= TASK ITEM =
From the data below, return all lines holding the string "absarc".

= DATA FOR THE TASK =
=-=-=-=-=

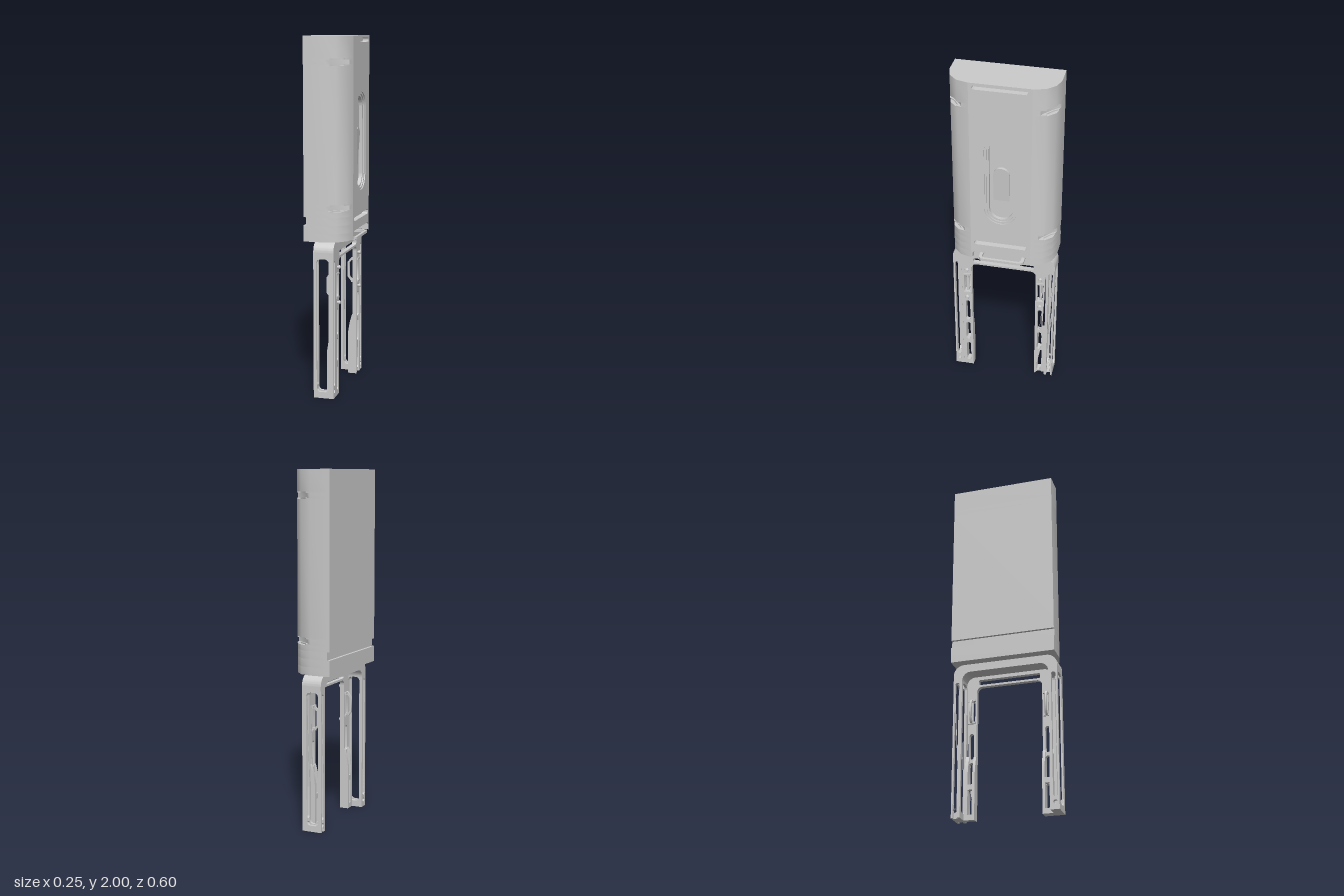
import * as THREE from 'three';
import { toCreasedNormals } from 'three/addons/utils/BufferGeometryUtils.js';

const material = new THREE.MeshStandardMaterial({ color: 0xcccccc });

function add(parent, name, geometry) {
  const mesh = new THREE.Mesh(geometry, material);
  mesh.name = name;
  parent.add(mesh);
  return mesh;
}

function extrude(shape, depth, crease = 0.7) {
  const geo = new THREE.ExtrudeGeometry(shape, { depth, bevelEnabled: false, curveSegments: 8 });
  return toCreasedNormals(geo, crease);
}
// Outline in (z, y), thickness along x
const slabX = (shape, x0, x1) => extrude(shape, x1 - x0).rotateY(Math.PI / 2).translate(x0, 0, 0);
// Outline in (x, z), thickness along y
const slabY = (shape, y0, y1) => extrude(shape, y1 - y0).rotateX(-Math.PI / 2).translate(0, y0, 0);
// Outline in (x, y), thickness along z
const slabZ = (shape, z0, z1) => extrude(shape, z1 - z0).translate(0, 0, z0);
const box = (x0, x1, y0, y1, z0, z1) => new THREE.BoxGeometry(x1 - x0, y1 - y0, z1 - z0)
  .translate((x0 + x1) / 2, (y0 + y1) / 2, (z0 + z1) / 2);

const poly = (points) => new THREE.Shape(points.map(([x, y]) => new THREE.Vector2(x, y)));

// Rectangle with rounded corners; fully rounded ends by default
function rounded(u0, u1, v0, v1, r = Math.min(u1 - u0, v1 - v0) / 2) {
  const s = new THREE.Shape();
  s.absarc(u1 - r, v1 - r, r, 0, Math.PI / 2);
  s.absarc(u0 + r, v1 - r, r, Math.PI / 2, Math.PI);
  s.absarc(u0 + r, v0 + r, r, Math.PI, Math.PI * 1.5);
  s.absarc(u1 - r, v0 + r, r, Math.PI * 1.5, Math.PI * 2);
  s.closePath();
  return s;
}

// Upside-down U with rounded shoulders
function arch(w, top, r, wi, topi, ri, y0) {
  const s = new THREE.Shape();
  s.moveTo(w, y0);
  s.absarc(w - r, top - r, r, 0, Math.PI / 2);
  s.absarc(-w + r, top - r, r, Math.PI / 2, Math.PI);
  s.lineTo(-w, y0);
  s.lineTo(-wi, y0);
  s.absarc(-wi + ri, topi - ri, ri, Math.PI, Math.PI / 2, true);
  s.absarc(wi - ri, topi - ri, ri, Math.PI / 2, 0, true);
  s.lineTo(wi, y0);
  s.closePath();
  return s;
}

// Mirrors half of a horizontal section (x, z) across z = 0
const section = (half) => poly([...half, ...half.map(([x, z]) => [x, -z]).reverse()]);

function buildCase() {
  const g = new THREE.Group();
  g.name = 'case';
  const back = [[-0.127, 0.3]];
  const corner = [[-0.01, 0.3], [0.053, 0.283], [0.1, 0.236]];
  const face = [[0.118, 0.17], [0.085, 0.17]];
  const plain = section([...back, ...corner, ...face]);
  const notched = section([[-0.112, 0.17], [-0.112, 0.3], ...corner, ...face]);
  const under = section([...back, ...corner, [0.118, 0.17], [0.045, 0.165]]);
  const grooveEnd = section([...back, [-0.01, 0.3], [0.02, 0.292], [0.035, 0.27], [0.08, 0.235], [0.094, 0.242], [0.1, 0.236], ...face]);
  const groove = section([...back, [-0.01, 0.3], [0.003, 0.297], [0.022, 0.272], [0.082, 0.222], [0.107, 0.21], ...face]);

  // Shell stacked from horizontal slices
  let y = 0.885;
  const slice = (name, shape, top) => { add(g, name, slabY(shape, y, top)); y = top; };
  slice('caseBottom', under, 0.93);
  slice('caseShell', plain, 0.975);
  slice('backNotches', notched, 1.02);
  for (const mid of [1.07, 1.86]) {
    slice('caseShell', plain, mid - 0.02);
    slice('cornerGrooveEdge', grooveEnd, mid - 0.013);
    slice('cornerGroove', groove, mid + 0.013);
    slice('cornerGrooveEdge', grooveEnd, mid + 0.02);
  }
  slice('caseShell', plain, 2);

  // Face panel with slots, oval window and lower cutout
  const panel = poly([[-0.17, 2], [-0.17, 0.885], [-0.162, 0.885], [-0.162, 0.92], [-0.152, 0.93],
    [0.152, 0.93], [0.162, 0.92], [0.162, 0.885], [0.17, 0.885], [0.17, 2]]);
  panel.holes.push(rounded(-0.15, 0.15, 1.963, 1.987), rounded(-0.15, 0.15, 0.982, 1.008),
    rounded(-0.09, 0.09, 1.14, 1.69));
  add(g, 'facePanel', slabX(panel, 0.085, 0.118));

  // Stepped rim inside the window
  [[0.09, 0.078, 0.112], [0.08, 0.066, 0.105]].forEach(([outer, inner, x]) => {
    const rim = rounded(-outer, outer, 1.23 - outer, 1.6 + outer);
    rim.holes.push(rounded(-inner, inner, 1.23 - inner, 1.6 + inner));
    add(g, 'windowRim', slabX(rim, 0.084, x));
  });

  // Sloping thumb tab
  const tab = new THREE.Shape();
  tab.moveTo(-0.045, -0.22);
  tab.lineTo(0.045, -0.22);
  tab.absarc(0, -0.045, 0.045, 0, Math.PI);
  tab.closePath();
  const thumb = add(g, 'thumbTab', slabX(tab, -0.02, 0));
  thumb.position.set(0.1, 1.49, 0);
  thumb.rotation.z = -0.07;
  return g;
}

function buildFrame() {
  const g = new THREE.Group();
  g.name = 'frame';
  const outer = (y0) => arch(0.3, 0.885, 0.06, 0.25, 0.84, 0.05, y0);

  // Front and back plates of the outer arch
  for (const [x0, x1] of [[-0.073, -0.055], [0.015, 0.042]]) {
    const plate = outer(0);
    for (const s of [-1, 1]) {
      plate.holes.push(rounded(s * 0.2775 - 0.0125, s * 0.2775 + 0.0125, 0.07, 0.78),
        rounded(s * 0.2775 - 0.012, s * 0.2775 + 0.012, 0.028, 0.052));
    }
    add(g, 'archPlate', slabX(plate, x0, x1));
  }
  add(g, 'archTop', slabX(outer(0.79), -0.056, 0.016));

  // Inner arch with its row of slots
  const inner = arch(0.25, 0.84, 0.05, 0.19, 0.778, 0.03, 0);
  inner.holes.push(rounded(-0.18, 0.18, 0.79, 0.82, 0.008));
  for (const s of [-1, 1]) {
    const c = s * 0.2175;
    for (const [a, b] of [[0.03, 0.17], [0.2, 0.33], [0.35, 0.5]]) {
      inner.holes.push(rounded(c - 0.013, c + 0.013, a, b));
    }
    inner.holes.push(rounded(c - 0.018, c + 0.018, 0.57, 0.69, 0.006));
  }
  add(g, 'innerArch', slabX(inner, 0.015, 0.041));

  for (const s of [-1, 1]) {
    const leg = new THREE.Group();
    leg.name = s > 0 ? 'frontLeg' : 'backLeg';
    g.add(leg);
    const span = (a, b) => (s > 0 ? [a, b] : [-b, -a]);

    // Slotted side walls of the leg
    for (const [a, b] of [[0.25, 0.265], [0.29, 0.3]]) {
      const wall = poly([[-0.073, 0], [0.042, 0], [0.042, 0.825], [-0.073, 0.825]]);
      wall.holes.push(rounded(-0.055, 0.015, 0.035, 0.79, 0.022));
      add(leg, 'legWall', slabZ(wall, ...span(a, b)));
    }
    add(leg, 'foot', box(-0.056, 0.016, 0, 0.03, ...span(0.25, 0.3)));

    // Deeper lower rail with a sloping shoulder
    const rib = poly([[-0.01, 0], [0.02, 0], [0.02, 0.37], [0.012, 0.36], [-0.002, 0.31], [-0.01, 0.26]]);
    for (const [a, b] of [[0.19, 0.2045], [0.2305, 0.25]]) add(leg, 'lowerRib', slabZ(rib, ...span(a, b)));
    for (const [a, b] of [[0, 0.03], [0.17, 0.2]]) {
      add(leg, 'ribWeb', box(-0.01, 0.016, a, b, ...span(0.204, 0.231)));
    }

    // Clip loop across the upper opening
    const clip = poly([[0.03, 0.56], [0.03, 0.7], [0, 0.7], [-0.02, 0.675], [-0.02, 0.585], [0, 0.56]]);
    clip.holes.push(poly([[0.016, 0.575], [0.016, 0.685], [0.003, 0.685], [-0.009, 0.67], [-0.009, 0.59], [0.003, 0.575]]));
    add(leg, 'clipLoop', slabZ(clip, ...span(0.212, 0.223)));
    for (const y of [0.563, 0.697]) {
      add(leg, 'clipLug', box(0.005, 0.046, y - 0.006, y + 0.006, ...span(0.196, 0.239)));
    }

    // Pins
    for (const y of [0.535, 0.735]) {
      const stem = new THREE.CylinderGeometry(0.008, 0.008, 0.03, 12).rotateZ(Math.PI / 2);
      add(leg, 'pinStem', stem).position.set(0.043, y, s * 0.2175);
      const head = new THREE.CylinderGeometry(0.008, 0.012, 0.008, 12).rotateZ(-Math.PI / 2);
      add(leg, 'pinHead', head).position.set(0.055, y, s * 0.2175);
    }
  }

  // Flat pull loop under the case
  const loop = rounded(0.02, 0.125, -0.13, 0.13, 0.025);
  loop.holes.push(rounded(0.043, 0.11, -0.112, 0.112, 0.015));
  add(g, 'pullLoop', slabY(loop, 0.875, 0.89));
  return g;
}

export function createModel() {
  const model = new THREE.Group();
  model.name = 'caseOnFrame';
  model.add(buildCase(), buildFrame());
  return model;
}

=-=-=-=-=

= REPLY TO THE TASK =
  s.absarc(u1 - r, v1 - r, r, 0, Math.PI / 2);
  s.absarc(u0 + r, v1 - r, r, Math.PI / 2, Math.PI);
  s.absarc(u0 + r, v0 + r, r, Math.PI, Math.PI * 1.5);
  s.absarc(u1 - r, v0 + r, r, Math.PI * 1.5, Math.PI * 2);
  s.absarc(w - r, top - r, r, 0, Math.PI / 2);
  s.absarc(-w + r, top - r, r, Math.PI / 2, Math.PI);
  s.absarc(-wi + ri, topi - ri, ri, Math.PI, Math.PI / 2, true);
  s.absarc(wi - ri, topi - ri, ri, Math.PI / 2, 0, true);
  tab.absarc(0, -0.045, 0.045, 0, Math.PI);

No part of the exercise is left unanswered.